Now let's compute the 1-, 2-, and 3-gram entropies:

In [6]: text = StatText(clean_text)

In [7]: text.entropy(1)
Out[7]: 4.0790312417996599

In [8]: text.entropy(2)
Out[8]: 7.1996723319757852

In [9]: text.entropy(3)
Out[9]: 8.9172785811961219

We can also compute conditional entropy:

In [13]: text.entropy(prefix='b', length=1)
Out[13]: 2.4014473774842413

In [14]: text.entropy(prefix='ba', length=1)
Out[14]: 1.0

In [15]: text.entropy(prefix='bab', length=1)
Out[15]: -0

The reason that the last entropy is 0 is that 'bab' is always followed by 'y' in the text. We can see this directly by computing the conditional distributions:

In [17]: text.distribution(prefix='b', length=1)
Out[17]: 
{u'a': 0.086956521739130432,
 u'e': 0.47826086956521741,
 u'j': 0.043478260869565216,
 u'l': 0.086956521739130432,
 u'o': 0.043478260869565216,
 u'r': 0.086956521739130432,
 u'u': 0.13043478260869565,
 u'y': 0.043478260869565216}

In [18]: text.distribution(prefix='ba', length=1)
Out[18]: {u'b': 0.5, u'n': 0.5}

In [19]: text.distribution(prefix='bab', length=1)
Out[19]: {u'y': 1.0}

Now let's play around with a Markov model for the text. Let's generate some text samples from the 2-, 3-, 4-, and 5-gram models:

In [21]: text.markov(2).generate_text(100)
Out[21]: u's te ibugirtu o hot ser abee hofof ss leronider d hato ire ouss re the mbe inin okno thondave busi r'

In [22]: text.markov(3).generate_text(100)
Out[22]: u'ed nowe red ordes slike des simsomnicus se witunar thostras ree me hanglepor youll bre omnic he ris '

In [23]: text.markov(4).generate_text(100)
Out[23]: u'r i having beheaded me powe on i was i have no in tattooit scarf hope did not aband been with no nee'

In [24]: text.markov(5).generate_text(100)
Out[24]: u'it the all similar vicissitudes ponticus recall i would steal bread and not be been proconsul like a'

We can also compute the probability that a given Markov model would emit a particular string:

In [31]: text.markov(4).string_probability('four score and seven ye')
Out[31]: 9.5238095238095418e-86

In [32]: text.markov(4).string_probability('it was the best of time')
Out[32]: 4.6153846153846739e-73

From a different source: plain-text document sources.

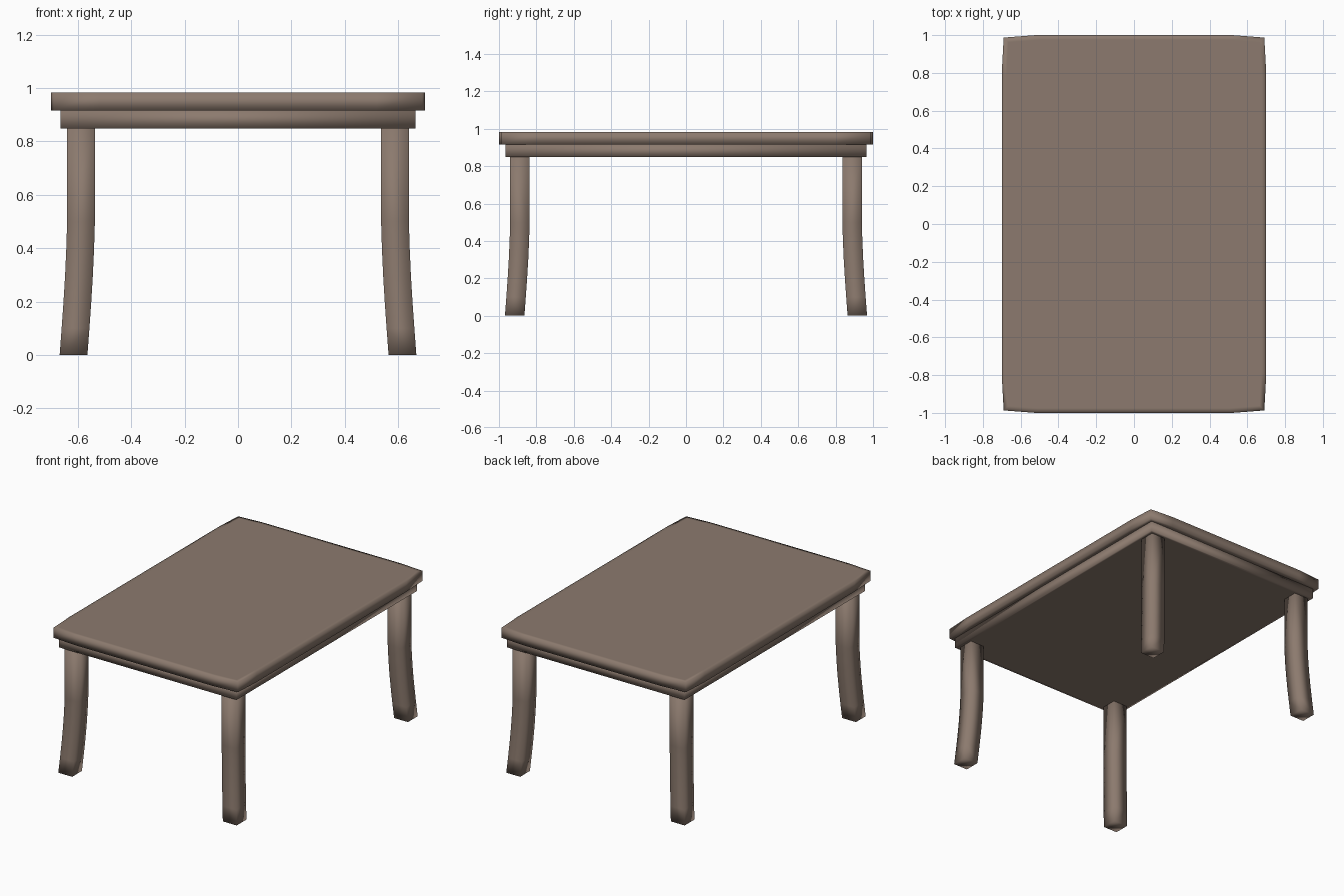
import bpy
import bmesh

if "Cube" in bpy.data.objects:
    bpy.data.objects.remove(bpy.data.objects["Cube"])

wood = bpy.data.materials.new("brown wood")
wood.diffuse_color = (0.262, 0.195, 0.156, 1)
wood.use_nodes = True
wood.node_tree.nodes["Principled BSDF"].inputs["Base Color"].default_value = wood.diffuse_color


def loft(name, rings):
    """Closed solid through a stack of equal-length point rings, bottom to top."""
    bm = bmesh.new()
    loops = [[bm.verts.new(p) for p in ring] for ring in rings]
    n = len(loops[0])
    for a, b in zip(loops, loops[1:]):
        for i in range(n):
            j = (i + 1) % n
            bm.faces.new((a[i], a[j], b[j], b[i]))
    bm.faces.new(loops[0][::-1])
    bm.faces.new(loops[-1])
    bmesh.ops.recalc_face_normals(bm, faces=bm.faces)
    for f in bm.faces:
        f.smooth = True
    me = bpy.data.meshes.new(name)
    bm.to_mesh(me)
    bm.free()
    me.materials.append(wood)
    ob = bpy.data.objects.new(name, me)
    bpy.context.collection.objects.link(ob)
    return ob


def slab(name, outline, z0, z1, rim):
    """Flat board with a rim loop on each face to hold the soft edge shading."""
    def ring(inset, z):
        k = [(1 - inset / 0.7), (1 - inset)]
        return [(x * k[0], y * k[1], z) for x, y in outline]
    return loft(name, [ring(rim, z0), ring(0, z0), ring(0, z1), ring(rim, z1)])


# Table top: slightly bowed sides
quarter = [(0.70, 0.80), (0.69, 0.987), (0.52, 1.0)]
outline = (quarter + [(-x, y) for x, y in quarter[::-1]]
           + [(-x, -y) for x, y in quarter] + [(x, -y) for x, y in quarter[::-1]])
slab("table_top", outline, 0.915, 0.983, 0.025)

# Apron under the top
slab("apron", [(0.665, 0.965), (-0.665, 0.965), (-0.665, -0.965), (0.665, -0.965)],
     0.848, 0.916, 0.02)

# Square legs flaring outwards at the foot, mirrored to four corners
h = 0.052
rings = []
for z, out in [(0, 0.028), (0.1, 0.0205), (0.2, 0.0135), (0.3, 0.0075),
               (0.4, 0.003), (0.5, 0), (0.85, 0)]:
    cx, cy = 0.588 + out, 0.888 + out
    rings.append([(cx + sx * h, cy + sy * h, z)
                  for sx, sy in ((-1, -1), (1, -1), (1, 1), (-1, 1))])
legs = loft("legs", rings)
mirror = legs.modifiers.new("four corners", "MIRROR")
mirror.use_axis = (True, True, False)
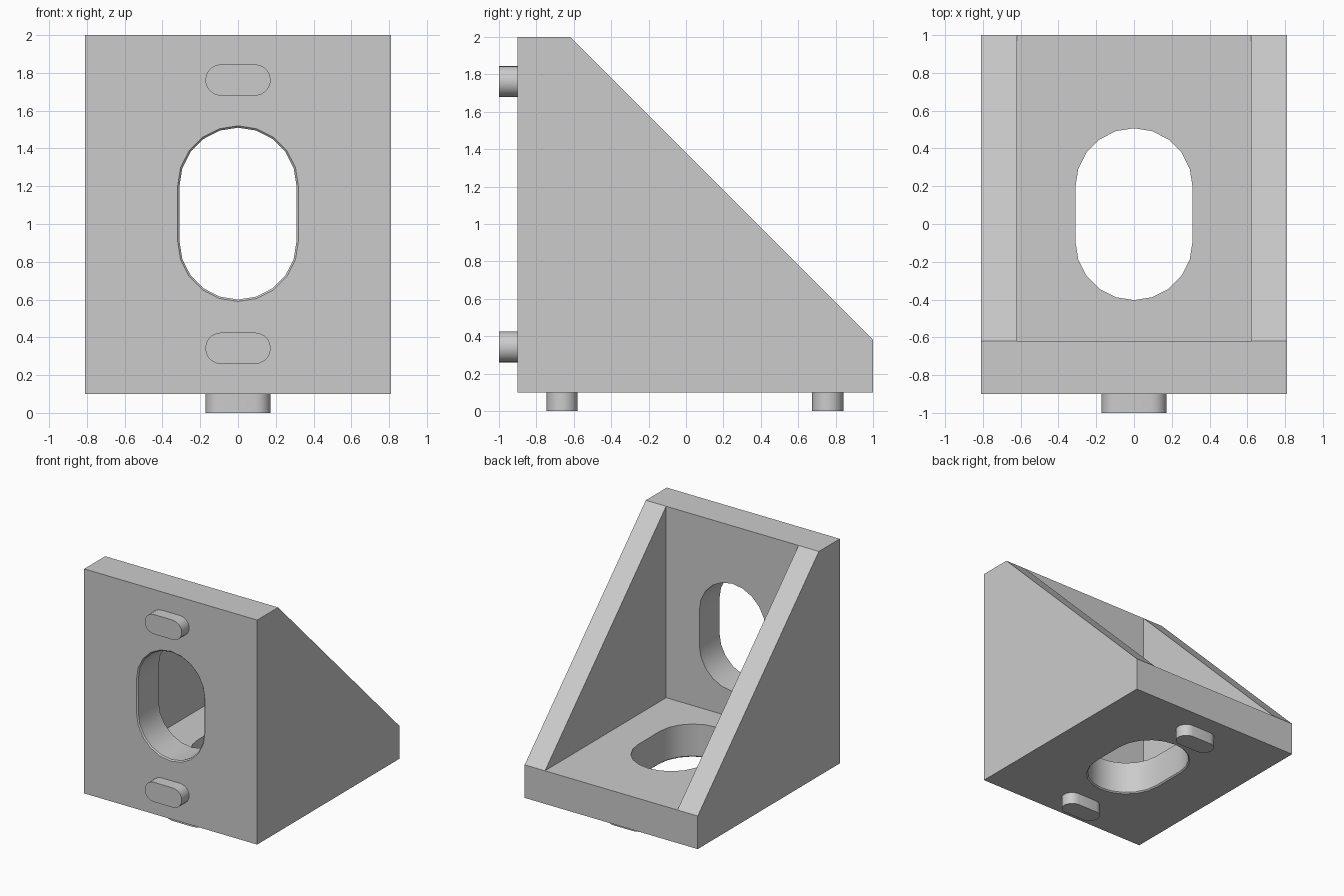
import bpy, bmesh, math

cube = bpy.data.objects.get("Cube")
if cube:
    bpy.data.objects.remove(cube, do_unlink=True)

HALF_W, WALL, PLATE = 0.81, 0.19, 0.28
FACE_Y, FACE_Z = -0.9, 0.1          # outer faces of upright and base

grey = bpy.data.materials.new("plain_grey")
grey.use_nodes = True
COLOUR = (0.6, 0.6, 0.6, 1)
grey.diffuse_color = COLOUR
grey.node_tree.nodes["Principled BSDF"].inputs["Base Color"].default_value = COLOUR


def loft(name, rings):
    """Closed solid skinned through matching rings of points."""
    bm = bmesh.new()
    loops = [[bm.verts.new(p) for p in ring] for ring in rings]
    for a, b in zip(loops, loops[1:]):
        for i in range(len(a)):
            j = (i + 1) % len(a)
            bm.faces.new((a[i], a[j], b[j], b[i]))
    bm.faces.new(loops[0])
    bm.faces.new(loops[-1])
    bmesh.ops.recalc_face_normals(bm, faces=bm.faces)
    mesh = bpy.data.meshes.new(name)
    bm.to_mesh(mesh)
    bm.free()
    mesh.materials.append(grey)
    obj = bpy.data.objects.new(name, mesh)
    bpy.context.collection.objects.link(obj)
    return obj


def prism(name, profile, half_width):
    """Side profile (y, z) extruded across x."""
    return loft(name, [[(x, y, z) for y, z in profile] for x in (-half_width, half_width)])


def stadium(run_u, run_v, radius, steps=10):
    """Rounded slot outline; one run is zero, the other half the straight length."""
    start = -math.pi / 2 if run_u else 0
    points = []
    for side in (1, -1):
        for i in range(steps + 1):
            a = start + math.pi * i / steps + (0 if side > 0 else math.pi)
            points.append((side * run_u + radius * math.cos(a),
                           side * run_v + radius * math.sin(a)))
    return points


def on_front(u, v, out):
    return (u, FACE_Y - out, v)


def on_bottom(u, v, out):
    return (u, v, FACE_Z - out)


def slot_solid(name, place, centre, run_u, run_v, sections):
    """Sections are (radius, distance outward from the face)."""
    return loft(name, [[place(u, centre + v, out) for u, v in stadium(run_u, run_v, r)]
                       for r, out in sections])


def smooth(obj):
    bpy.ops.object.select_all(action="DESELECT")
    obj.select_set(True)
    bpy.context.view_layer.objects.active = obj
    bpy.ops.object.shade_smooth_by_angle(angle=math.radians(30))


# Bracket body with sloped cheeks
in_y, in_z = FACE_Y + PLATE, FACE_Z + PLATE
body = prism("bracket_body", [(FACE_Y, FACE_Z), (1, FACE_Z), (1, in_z), (in_y, 2), (FACE_Y, 2)], HALF_W)

# Inner pocket and the two slots with lightly chamfered outer rims
flare = [(0.36, 0.04), (0.31, -0.01), (0.31, -PLATE - 0.1)]
cutters = [
    prism("pocket_cutter", [(in_y, in_z), (3, in_z), (3, 3), (in_y, 3)], HALF_W - WALL),
    slot_solid("front_slot_cutter", on_front, 1.055, 0, 0.145, flare),
    slot_solid("base_slot_cutter", on_bottom, 0.052, 0, 0.145, flare),
]
for cutter in cutters:
    cutter.hide_render = True
    mod = body.modifiers.new(cutter.name, "BOOLEAN")
    mod.operation, mod.solver, mod.object = "DIFFERENCE", "EXACT", cutter
bpy.context.view_layer.objects.active = body
for mod in list(body.modifiers):
    bpy.ops.object.modifier_apply(modifier=mod.name)
for cutter in cutters:
    bpy.data.objects.remove(cutter, do_unlink=True)
smooth(body)

# Locating pegs
pegs = [("upper_front_peg", on_front, 1.762), ("lower_front_peg", on_front, 0.342),
        ("front_base_peg", on_bottom, -0.662), ("rear_base_peg", on_bottom, 0.758)]
for name, place, centre in pegs:
    smooth(slot_solid(name, place, centre, 0.09, 0, [(0.083, -0.02), (0.083, 0.1)]))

These probabilities are usually very, very small for natural text, and for long samples there's a risk of underflow. So you have the option of computing the log probabilities instead:

In [33]: text.markov(4).string_probability('four score and seven ye', log=True)
Out[33]: -195.76852306866331

In [34]: text.markov(4).string_probability('it was the best of time', log=True)
Out[34]: -166.55931658380476

That's pretty much it for now! If you'd like to see a slightly meatier application of the module, take a look at this blog post about identifying authors with Markov chains.